If you’re buying in a large city, keep in mind that state average rates are likely lower than what you’ll end up paying. This is because state averages factor in rural tax rates, which are typically lower than those of cities.
Homeowner’s insurance protects your property and assets from known hazards and damages, and it is typically required by your state or lender. Insurance premiums are rolled into your monthly mortgage payments and rates can vary greatly depending on your home’s location, age, value, and history of claims.
If you put down less than 20% of your home’s purchase price, your lender will likely require you to get private mortgage insurance.

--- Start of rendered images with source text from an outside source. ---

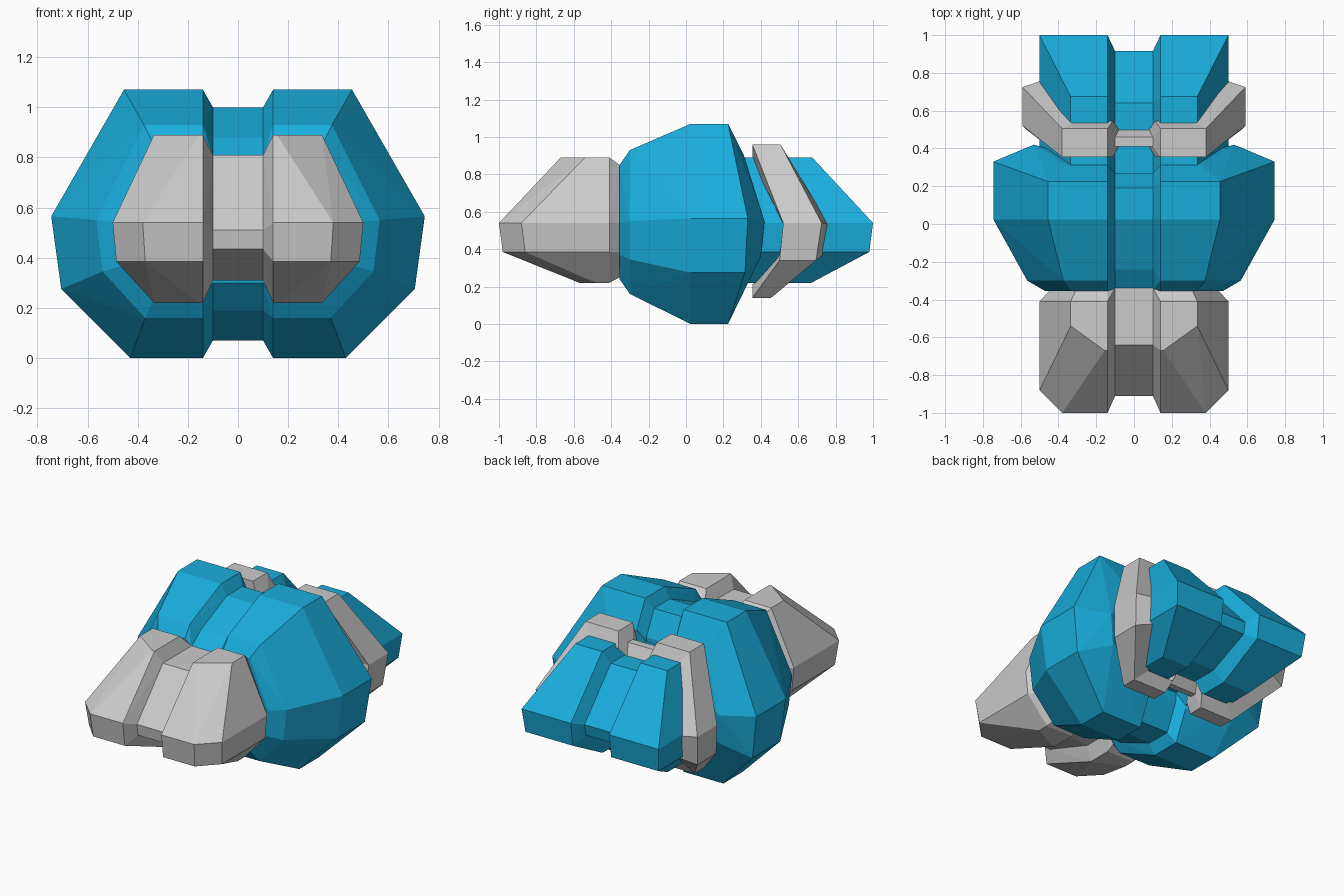
import bpy, bmesh

if "Cube" in bpy.data.objects:
    bpy.data.objects.remove(bpy.data.objects["Cube"])

blue = bpy.data.materials.new("blue")
blue.diffuse_color = (0.01, 0.42, 0.72, 1)
blue.use_nodes = True
blue.node_tree.nodes["Principled BSDF"].inputs["Base Color"].default_value = blue.diffuse_color


def finish(bm, name, mat=None):
    bmesh.ops.remove_doubles(bm, verts=bm.verts, dist=0.0005)
    bmesh.ops.recalc_face_normals(bm, faces=bm.faces)
    me = bpy.data.meshes.new(name)
    bm.to_mesh(me)
    bm.free()
    ob = bpy.data.objects.new(name, me)
    bpy.context.collection.objects.link(ob)
    if mat:
        me.materials.append(mat)


def hull(bm, pts):
    vs = [bm.verts.new(p) for p in pts]
    res = bmesh.ops.convex_hull(bm, input=vs)
    junk = {v for v in res["geom_interior"] + res["geom_unused"]
            if isinstance(v, bmesh.types.BMVert)}
    bmesh.ops.delete(bm, geom=[v for v in junk if v.is_valid], context='VERTS')


def grooved(name, lobe, groove, mat=None):
    """Two mirrored faceted lobes joined by a recessed centre strip."""
    bm = bmesh.new()
    for s in (1, -1):
        hull(bm, [(s * x, y, z) for x, y, z in lobe] +
             [(s * 0.1, y, z) for y, z in groove])
    hull(bm, [(x, y, z) for x in (-0.1, 0.1) for y, z in groove])
    # open the hidden walls between lobes and strip
    inner = [f for f in bm.faces if all(abs(abs(v.co.x) - 0.1) < 1e-4 for v in f.verts)
             and abs(f.normal.x) > 0.99]
    bmesh.ops.delete(bm, geom=inner, context='FACES')
    bmesh.ops.dissolve_limit(bm, angle_limit=0.04, verts=bm.verts, edges=bm.edges)
    finish(bm, name, mat)


def with_inner(ring):
    """Add groove-side copies of a ring's top and bottom points."""
    return ring + [(0.14, *ring[0][1:]), (0.14, *ring[-1][1:])]


# main body: rings from front to back, each top / upper side / lower side / bottom
body = []
for ring in (
    [(0.335, -0.355, 0.85), (0.47, -0.355, 0.54), (0.455, -0.355, 0.37), (0.335, -0.355, 0.24)],
    [(0.375, -0.30, 0.93), (0.565, -0.30, 0.55), (0.54, -0.30, 0.345), (0.37, -0.30, 0.16)],
    [(0.455, 0.025, 1.07), (0.745, 0.025, 0.565), (0.705, 0.025, 0.275), (0.43, 0.025, 0)],
    [(0.455, 0.225, 1.07), (0.745, 0.33, 0.565), (0.705, 0.315, 0.275), (0.43, 0.225, 0)],
    [(0.36, 0.31, 0.90), (0.53, 0.42, 0.55), (0.50, 0.40, 0.36), (0.36, 0.31, 0.19)],
):
    body += with_inner(ring)
grooved("main_body", body,
        [(-0.35, 0.80), (-0.24, 0.88), (0.025, 1.0), (0.19, 1.0), (0.27, 0.84),
         (0.27, 0.25), (0.19, 0.07), (0.025, 0.07), (-0.24, 0.19), (-0.35, 0.30)], blue)

# front nose block: levels of z, front y, front corner x, side x, side corner y
nose = []
for z, yf, xc, xs, yc in ((0.89, -0.67, 0.155, 0.335, -0.54), (0.54, -1, 0.38, 0.5, -0.88),
                          (0.385, -0.98, 0.37, 0.485, -0.86), (0.22, -0.57, 0.16, 0.335, -0.48)):
    nose += [(0.14, yf, z), (xc, yf, z), (xs, yc, z), (xs, -0.41, z), (0.14, -0.41, z)]
nose += with_inner([(0.31, -0.355, 0.85), (0.45, -0.355, 0.54),
                    (0.44, -0.355, 0.385), (0.31, -0.355, 0.25)])
grooved("nose_block", nose,
        [(-0.64, 0.81), (-0.91, 0.51), (-0.90, 0.435), (-0.55, 0.31), (-0.34, 0.31), (-0.34, 0.81)])

# rear tail block
tail = []
for x, z, yb in ((0.335, 0.89, 0.675), (0.5, 0.54, 1), (0.485, 0.385, 0.98), (0.335, 0.22, 0.67)):
    for y in (0.25, yb):
        tail += [(0.14, y, z), (x, y, z)]
grooved("tail_block", tail,
        [(0.64, 0.81), (0.915, 0.51), (0.90, 0.435), (0.62, 0.31), (0.2, 0.31), (0.2, 0.81)], blue)

# swept-back collar round the tail: x, z, front y, back y
half = [(0.1, 0.88, 0.41, 0.46), (0.14, 0.96, 0.355, 0.505), (0.38, 0.96, 0.355, 0.505),
        (0.59, 0.54, 0.52, 0.725), (0.57, 0.34, 0.50, 0.695), (0.38, 0.14, 0.355, 0.455),
        (0.14, 0.14, 0.355, 0.455), (0.1, 0.22, 0.41, 0.45)]
path = half + [(-x, z, a, b) for x, z, a, b in reversed(half)]
bm = bmesh.new()
loops = []
for x, z, a, b in path:
    xi, zi = x * 0.8, 0.5 + (z - 0.5) * 0.8
    loops.append([bm.verts.new(p) for p in ((x, a, z), (x, b, z), (xi, b + 0.04, zi), (xi, a, zi))])
for i, cur in enumerate(loops):
    nxt = loops[(i + 1) % len(loops)]
    for k in range(4):
        bm.faces.new((cur[k], cur[(k + 1) % 4], nxt[(k + 1) % 4], nxt[k]))
finish(bm, "tail_collar")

This policy protects your lender in the event that you are unable to repay your mortgage, but it is typically a smaller cost and borrowers can stop paying it once they reach a loan-to-value ratio of 78% to 80%.
If you’re buying a house in a neighborhood with a homeowners association, you’ll be charged additional fees, another important expense to consider when determining how much house you can afford.
How much house you can afford comes down to your monthly payment. So how can you lower your mortgage? Here are some tips to get your started:
Interest rates and other terms and conditions of your mortgage will vary lender to lender. Apply for preapproval at multiple lenders before deciding who you want to work with to ensure you get the best deal.
The monthly payments on a 15-year loan compared to a 30-year loan will be much higher. If your monthly payments are too high, try extending the repayment period to bring down costs.
Borrowing less means repaying less. If your monthly payments are too high, try putting down a larger down payment. This can also reduce the burden of private mortgage insurance (PMI), which can bring up monthly costs.
Mortgage rates are affected by a myriad of factors, like current market conditions, but also by things you can control, like the terms of the loan, and your financial health. Each lender will evaluate the borrower differently, so it’s best to shop around for the best rates.
To qualify for a mortgage, you’ll be assessed based on the following by an underwriter:
To prepare for getting a mortgage, gather a list of a few potential lenders, and then collect your proof of income, credit documentation, and account statements for any assets or debt you have. Apply for preapproval at all of your selected lenders to shop around for the best rates. Carefully review the terms and conditions of each before deciding who to work with.
Get approved quickly with Orchard Mortgage. Completing an application takes as little as ten minutes.